Binda as you can see offers a course that is pretty similar to a challenging World Championships course and looking at resultlists you can pretty clearly see this correlation. If you can't climb then obviously you need not bother to turn up for this and in that way the clash between this classic old race and the newly established women's version of Gent-Wevelgem becomes a little more bearable. Because Wevelgem is pretty much flat as a pannekoeken and reliant on weather, wind and general flandrian nastiness to make the race selective.
Otherwise it is a pity that the clash remains unsolved when the Flanders Classics organizers are making the effort to add a women's race. At this point they have women's versions of Het Nieuwsblad, G-W and Ronde van Vlaanderen which isn't bad at all considering that Belgian cycling doesn't have the best record of gender equality. The date is apparently very important to the Binda organizers and G-W, raced at the same time as the men, is obviously not moving as long as the World Tour calendar stays as it is. If neither of them are budging then we'll probably keep seeing a second tier (and sprinter dominated) field in Gent- Wevelgem. In some ways that is ok but it is missing out on an opportunity to display all of the stars of the women's peloton to the audience the men's race offers up. Future will tell where this goes.
Weekend after it's time for another World Cup and probably the most highly regarded of them all. As far as this website goes the Ronde van Vlaanderen is obviously going to count as the biggest of the year and most of the female riders probably agree, this is the one they most want on their palmares. With a start from the square in Oudenaarde that draws a huge crowd and a partially shared course with the men's Ronde it's probably the biggest crowd the peloton sees all year and that helps make it many rider's favorite race. Oh, that and the fact that the parcourse is hard as nails and awesome. There's that too. Four flat cobbles-section including Haaghoek and Paddestraat and ten hellingen, the final two being Oude Kwaremont and Paterberg makes this course brutal and selective. And this year we will be getting quality coverage of the highlights of the race via the UCI channel a few days after, so for once we will actually get a good idea how the race was won.

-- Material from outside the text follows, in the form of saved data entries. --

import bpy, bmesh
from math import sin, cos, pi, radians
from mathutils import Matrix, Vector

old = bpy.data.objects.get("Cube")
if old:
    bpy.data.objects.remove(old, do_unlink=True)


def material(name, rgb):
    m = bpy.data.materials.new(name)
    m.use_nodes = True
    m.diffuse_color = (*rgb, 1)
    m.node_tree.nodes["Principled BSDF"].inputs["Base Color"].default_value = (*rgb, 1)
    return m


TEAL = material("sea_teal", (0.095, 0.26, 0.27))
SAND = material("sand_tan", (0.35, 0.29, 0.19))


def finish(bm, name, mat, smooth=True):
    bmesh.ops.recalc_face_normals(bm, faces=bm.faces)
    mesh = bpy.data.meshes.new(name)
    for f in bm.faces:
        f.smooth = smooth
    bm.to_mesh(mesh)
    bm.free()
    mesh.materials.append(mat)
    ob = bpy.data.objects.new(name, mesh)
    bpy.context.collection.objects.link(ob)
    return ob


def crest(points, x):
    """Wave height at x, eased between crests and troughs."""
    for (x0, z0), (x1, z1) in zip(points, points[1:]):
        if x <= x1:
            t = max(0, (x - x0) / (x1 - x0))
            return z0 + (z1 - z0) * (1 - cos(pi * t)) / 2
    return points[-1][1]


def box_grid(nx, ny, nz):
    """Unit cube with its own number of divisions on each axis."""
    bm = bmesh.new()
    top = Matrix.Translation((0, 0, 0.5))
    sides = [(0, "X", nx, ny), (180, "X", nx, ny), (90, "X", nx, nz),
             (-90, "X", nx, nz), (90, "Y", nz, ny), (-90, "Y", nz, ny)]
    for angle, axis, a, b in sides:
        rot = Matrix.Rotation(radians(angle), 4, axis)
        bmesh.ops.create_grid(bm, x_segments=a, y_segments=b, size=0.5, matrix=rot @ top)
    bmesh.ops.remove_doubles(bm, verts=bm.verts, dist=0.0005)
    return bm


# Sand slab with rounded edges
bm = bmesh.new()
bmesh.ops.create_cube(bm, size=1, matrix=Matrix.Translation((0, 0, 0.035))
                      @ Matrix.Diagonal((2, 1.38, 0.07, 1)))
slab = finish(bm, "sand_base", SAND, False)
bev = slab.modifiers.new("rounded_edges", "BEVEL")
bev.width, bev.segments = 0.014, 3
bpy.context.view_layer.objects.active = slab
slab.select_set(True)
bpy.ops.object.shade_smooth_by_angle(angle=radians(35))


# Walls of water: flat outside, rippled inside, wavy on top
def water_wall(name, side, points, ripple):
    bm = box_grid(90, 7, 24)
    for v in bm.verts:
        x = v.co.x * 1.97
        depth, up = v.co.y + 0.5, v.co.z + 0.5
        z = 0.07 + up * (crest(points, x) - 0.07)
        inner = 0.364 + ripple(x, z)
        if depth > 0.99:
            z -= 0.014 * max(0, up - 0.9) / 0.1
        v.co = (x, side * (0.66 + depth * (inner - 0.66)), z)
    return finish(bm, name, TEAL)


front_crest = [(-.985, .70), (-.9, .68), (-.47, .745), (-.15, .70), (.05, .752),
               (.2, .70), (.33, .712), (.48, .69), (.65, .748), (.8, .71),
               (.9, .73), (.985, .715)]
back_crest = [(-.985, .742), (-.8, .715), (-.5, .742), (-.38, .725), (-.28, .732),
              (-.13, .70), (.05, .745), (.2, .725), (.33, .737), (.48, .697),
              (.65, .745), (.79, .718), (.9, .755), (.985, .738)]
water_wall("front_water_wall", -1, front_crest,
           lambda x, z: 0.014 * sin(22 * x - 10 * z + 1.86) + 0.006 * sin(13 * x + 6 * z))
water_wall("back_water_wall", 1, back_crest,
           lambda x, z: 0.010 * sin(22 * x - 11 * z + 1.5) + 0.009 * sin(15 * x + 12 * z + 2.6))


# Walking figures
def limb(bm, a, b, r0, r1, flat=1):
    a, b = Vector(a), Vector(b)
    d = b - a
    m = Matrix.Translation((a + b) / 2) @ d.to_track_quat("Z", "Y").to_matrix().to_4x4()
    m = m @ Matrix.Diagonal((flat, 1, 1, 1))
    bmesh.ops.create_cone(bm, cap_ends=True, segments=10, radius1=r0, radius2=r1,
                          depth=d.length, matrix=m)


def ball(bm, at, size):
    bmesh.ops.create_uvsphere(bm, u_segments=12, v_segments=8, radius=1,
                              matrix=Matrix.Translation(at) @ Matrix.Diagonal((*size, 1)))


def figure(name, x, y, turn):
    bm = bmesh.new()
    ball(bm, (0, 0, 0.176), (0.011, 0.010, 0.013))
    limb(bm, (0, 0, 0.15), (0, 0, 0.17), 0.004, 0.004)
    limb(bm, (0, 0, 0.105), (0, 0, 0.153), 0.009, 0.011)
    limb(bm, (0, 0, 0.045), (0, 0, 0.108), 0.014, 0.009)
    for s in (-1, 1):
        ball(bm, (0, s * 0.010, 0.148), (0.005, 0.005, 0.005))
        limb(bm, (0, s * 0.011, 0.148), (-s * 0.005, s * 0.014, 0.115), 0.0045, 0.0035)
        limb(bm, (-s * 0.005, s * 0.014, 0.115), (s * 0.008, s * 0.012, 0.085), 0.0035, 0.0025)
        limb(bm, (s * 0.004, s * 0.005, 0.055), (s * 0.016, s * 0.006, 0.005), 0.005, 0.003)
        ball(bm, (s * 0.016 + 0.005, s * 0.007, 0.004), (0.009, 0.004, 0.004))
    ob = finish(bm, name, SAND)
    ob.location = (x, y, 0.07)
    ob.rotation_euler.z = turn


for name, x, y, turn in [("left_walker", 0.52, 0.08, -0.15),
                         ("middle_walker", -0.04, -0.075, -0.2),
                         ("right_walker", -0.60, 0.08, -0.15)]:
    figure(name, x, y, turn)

For those who struck out in De Ronde there's a chance of an immediate revenge already the day after in Dottignies just south of Kortrijk. GP Dottignies is another typical hard Belgian race that tends to be one for the sprinters but it is by no means an easy Monday spin for tired legs. It's usually hard-fought and competitive as the field is almost as stacked as it is on Sunday.
With the two World Cups in the bag the women's peloton then moves on to the windy echelonfest that is the six stage Energiewacht Tour in the Netherlands and after that..... Fleche Wallonne and the return of the
evil omnipotent fierce but still loved by all ,Marianne Vos. You have to love spring cycling, it's non-stop big races.